During the drawn-out negotiation process, United States President Donald Trump has repeatedly threatened to pull out of NAFTA if a deal that better favors the U.S. is not reached.
However, in a letter to president-elect Andrés Manuel López Obrador dated July 20 Trump wrote: “I believe a successful renegotiation of the North American Free Trade Agreement will lead to even more jobs and higher wages for hard-working American and Mexican workers — but only if it can go quickly.”
He continued, “otherwise I must go a much different route,” adding “it would not be my preference, but would be far more profitable for the United States and its taxpayers.”
Trump’s missive came in response to a letter sent earlier this month by AMLO, as the 64-year-old president-elect is known, in which he wrote he wanted to maintain a three-way NAFTA and called for a swift conclusion to negotiations.
United States Secretary of Agriculture Sonny Perdue yesterday raised the prospect that the U.S. could seek separate deals, and that an agreement with Mexico could come first, in September.
But Guajardo — who traveled to Washington D.C. today with Foreign Secretary Luis Videgaray and AMLO’s prospective chief NAFTA negotiator Jesús Seade to resume talks with U.S. Trade Representative Robert Lighthizer — stressed that the goal was to maintain a three-way pact.
“The fact that we are going to Washington to participate in bilateral talks is to reinforce the concept of the trilateralism of this agreement,” he said. “The essence of this agreement is trilateral, and it will continue being trilateral.”

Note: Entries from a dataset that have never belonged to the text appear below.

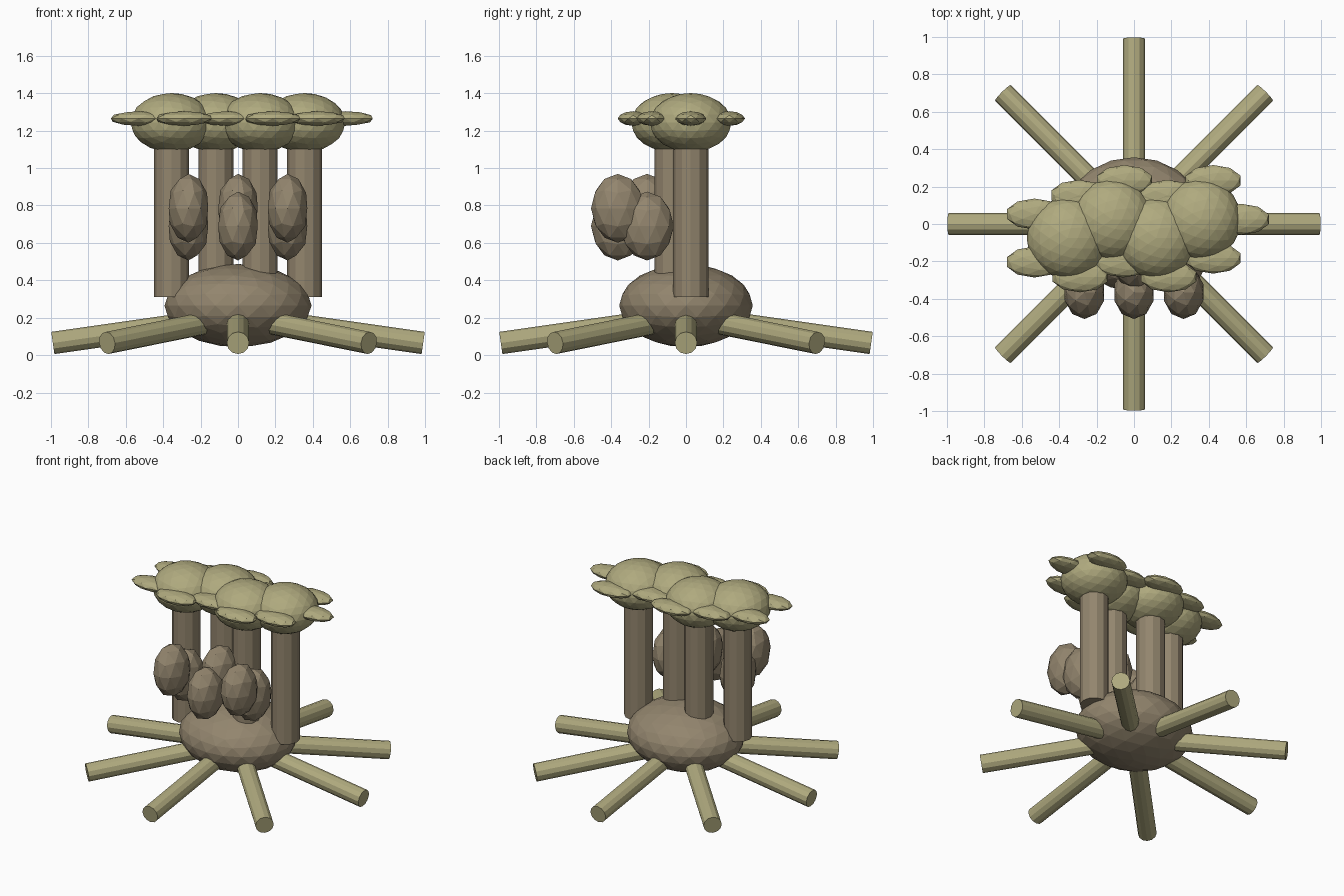
import bpy, math
from mathutils import Vector

if "Cube" in bpy.data.objects:
    bpy.data.objects.remove(bpy.data.objects["Cube"])


def material(name, rgb):
    m = bpy.data.materials.new(name)
    m.diffuse_color = (*rgb, 1)
    m.use_nodes = True
    m.node_tree.nodes["Principled BSDF"].inputs["Base Color"].default_value = m.diffuse_color
    return m


OLIVE = material("pale_olive", (0.43, 0.40, 0.21))
BROWN = material("dull_brown", (0.29, 0.235, 0.155))


def blob(name, center, radii, detail, mat):
    """Faceted ellipsoid."""
    bpy.ops.mesh.primitive_ico_sphere_add(subdivisions=detail, radius=1, location=center)
    ob = bpy.context.object
    ob.name = name
    ob.scale = radii
    ob.data.materials.append(mat)


def rod(name, a, b, radius, mat):
    """Twelve-sided cylinder from a to b."""
    a, b = Vector(a), Vector(b)
    d = b - a
    bpy.ops.mesh.primitive_cylinder_add(vertices=12, radius=radius, depth=d.length,
                                        location=(a + b) / 2)
    ob = bpy.context.object
    ob.name = name
    ob.rotation_euler = d.to_track_quat('Z', 'Y').to_euler()
    ob.data.materials.append(mat)


# rounded base
blob("base", (0, 0, 0.265), (0.393, 0.357, 0.222), 3, BROWN)

# eight sloping roots around the base
for i in range(8):
    t = i * math.tau / 8
    c, s = math.cos(t), math.sin(t)
    rod(f"root_{i + 1}", (0.2 * c, 0.2 * s, 0.178), (0.99 * c, 0.99 * s, 0.065), 0.06, OLIVE)

# four staggered trunks, each with a crown and five flat leaves
for i in range(4):
    x = (i - 1.5) * 0.237
    y = 0.025 if i % 2 else -0.075
    rod(f"trunk_{i + 1}", (x, y, 0.312), (x, y, 1.2), 0.094, BROWN)
    blob(f"crown_{i + 1}", (x, y, 1.243), (0.218, 0.218, 0.158), 3, OLIVE)
    for k in range(5):
        t = k * math.tau / 5
        pos = (x + 0.218 * math.cos(t), y + 0.218 * math.sin(t), 1.265)
        blob(f"leaf_{i + 1}_{k + 1}", pos, (0.155, 0.083, 0.039), 2, OLIVE)

# two rows of hanging pods at alternating heights
for row, y in enumerate((-0.365, -0.208)):
    for col in range(3):
        z = 0.69 if (row + col) % 2 else 0.785
        blob(f"pod_{row + 1}_{col + 1}", ((col - 1) * 0.265, y, z),
             (0.111, 0.143, 0.184), 2, BROWN)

Mexico’s next foreign secretary, Marcelo Ebrard, also expressed support for NAFTA to remain a trilateral treaty.
“It should and can be modernized but we’re not thinking about it having a different nature to that of today,” Ebrard said, speaking outside López Obrador’s transition headquarters after the president-elect met with Freeland.
At that meeting, AMLO personally told Freeland he supported a trilateral trade treaty and also proposed that Canada increase its investment in Mexico in order to contribute to the country’s economic development.
Specifically, the president-elect invited the government of Canada to participate in the Cancún-Palenque train project and the development of the Isthmus of Tehuantepec region, Ebrard said.
The prospective foreign affairs secretary also said that López Obrador and Freeland agreed to widen cooperation between Mexico and Canada in areas such as the aerospace industry and transportation logistics.
While the communication channels between the three countries are open, some analysts believe that a deal remains unlikely in the short term in contrast to Guajardo who said last week a new agreement could come as soon as next month.
“It’s hard to see an agreement in August without the U.S. falling off some of its positions,” said Bill Reinsch, senior adviser at the Center for Strategic and International Studies.
Eric Miller, a former Canadian diplomat who is now a Washington-based trade consultant, said the White House’s NAFTA strategy to conquer and divide through hardline tactics such as the imposition of tariffs and now the proposal to negotiate separate deals is nothing new.
“The NAFTA negotiations appear to be repeating the same pattern that they have followed since the beginning: the United States sets unrealistic deadlines and tries to pressure their counterparts into a deal,’’ he said.